      7. 11.7. More recent developments
      8. 11.8. Detection of novelties through adaptive learning and fractal chaos approaches
      9. 11.9. Neuro computing: new opportunities provided by quantum physics
      10. 11.10. Applications
      11. 11.11. Quantum physics: impact on future organizations
    3. 12: Brain and Cognitive Computing: Where Are We Headed?
      1. 12.1. State of the art
      2. 12.2. Achievements: is neuroscience able to explain how to perform sustained assumptions and studies?
      3. 12.3. Artificial brain: evolution of the simulation models
      4. 12.4. Examples of challenges to be well controlled
  12. PART 5: Towards an Approach to the Measurement of Sustainability and Competitivity
    1. 13: On Measuring Sustainability
      1. 13.1. Introduction
      2. 13.2. Some basic criteria specific to the new “Sustainable” era
      3. 13.3. What are the nature and limits of the new paradigm, in terms of sustainability evolution?
      4. 13.4. A reminder about competitivity and sustainability properties
      5. 13.5. Synthesis: the present dimensions of a production system

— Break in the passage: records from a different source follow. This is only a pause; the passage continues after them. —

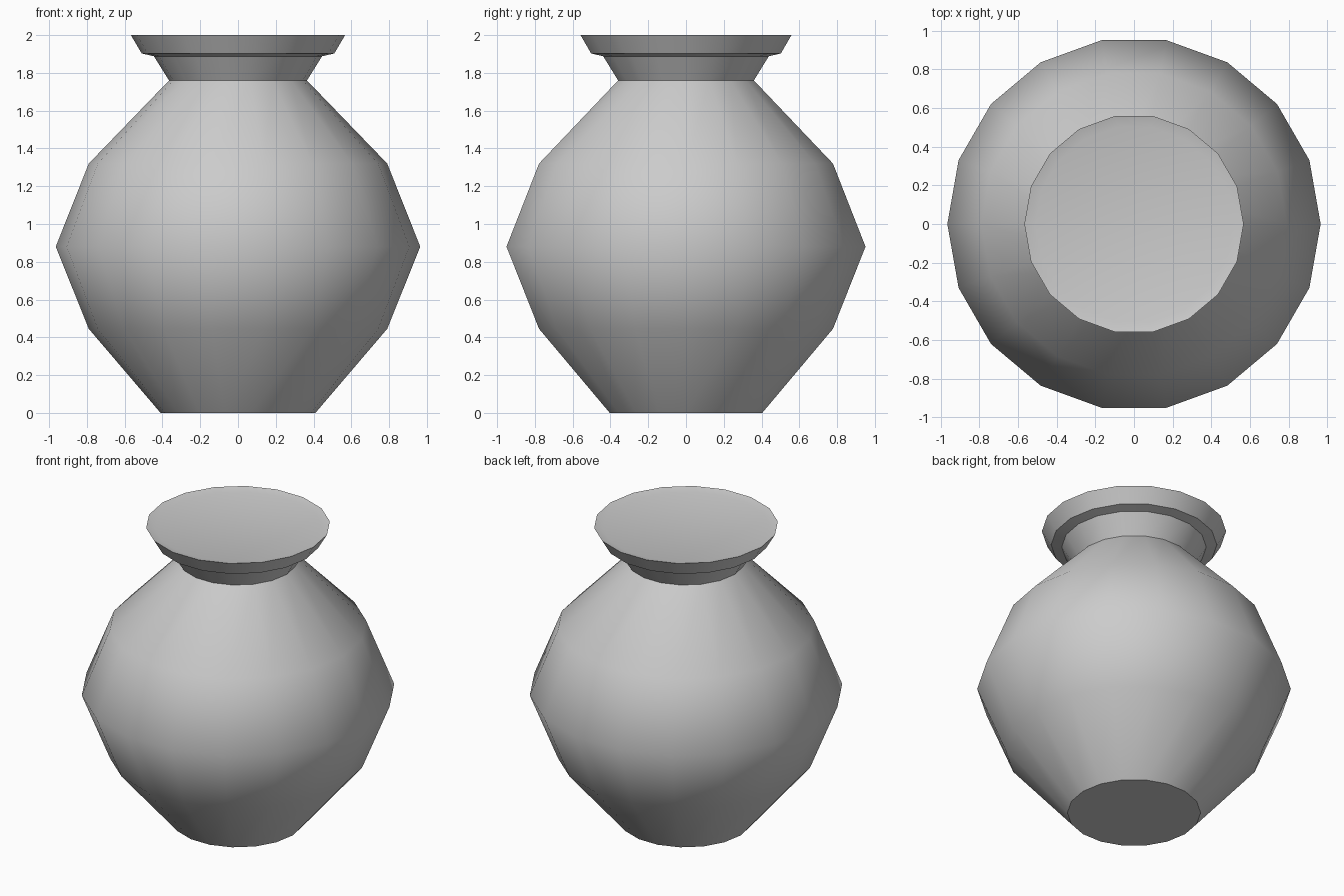
import bpy, bmesh, math

if "Cube" in bpy.data.objects:
    bpy.data.objects.remove(bpy.data.objects["Cube"])

SIDES = 18


def lathe(name, profile):
    """Spin a (radius, height) profile round z and cap both ends."""
    bm = bmesh.new()
    rings = []
    for r, z in profile:
        rings.append([bm.verts.new((r * math.cos(2 * math.pi * i / SIDES),
                                    r * math.sin(2 * math.pi * i / SIDES), z))
                      for i in range(SIDES)])
    for a, b in zip(rings, rings[1:]):
        for i in range(SIDES):
            j = (i + 1) % SIDES
            bm.faces.new((a[i], a[j], b[j], b[i]))
    bm.faces.new(rings[0][::-1])
    bm.faces.new(rings[-1])
    mesh = bpy.data.meshes.new(name)
    bm.to_mesh(mesh)
    bm.free()
    obj = bpy.data.objects.new(name, mesh)
    bpy.context.collection.objects.link(obj)
    bpy.ops.object.select_all(action='DESELECT')
    obj.select_set(True)
    bpy.context.view_layer.objects.active = obj
    bpy.ops.object.shade_smooth_by_angle(angle=math.radians(44))
    return obj


# Vase: foot, belly, shoulder, neck, flared lip, shallow recessed top
lathe("vase", [
    (0.41, 0.0), (0.79, 0.445), (0.965, 0.88), (0.79, 1.32), (0.365, 1.76),
    (0.445, 1.888), (0.51, 1.903), (0.567, 2.0), (0.51, 1.985),
])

      6. 13.6. An under-assessed value: time
      7. 13.7. Application and results
      8. 13.8. Two new dimensions: thought and information within network theory
      9. 13.9. Synthesis: cognitive advances provided by the new exchange and communication tools
      10. 13.10. Consequences and characteristics linked to a global network notion
      11. 13.11. Back to the code of matter: contributions to “Simultaneous Time” and “Network Theory”
      12. 13.12. Application of quantum interactions
      13. 13.13. Sustainability: how to widen the scope of competitiveness indicators?
      14. 13.14. Conclusion
      15. 13.15. Social interactions and massively multiplayer online role playing games
  13. General Conclusion – Where Are We Now?
  14. Bibliography
  15. Index
  16. End User License Agreement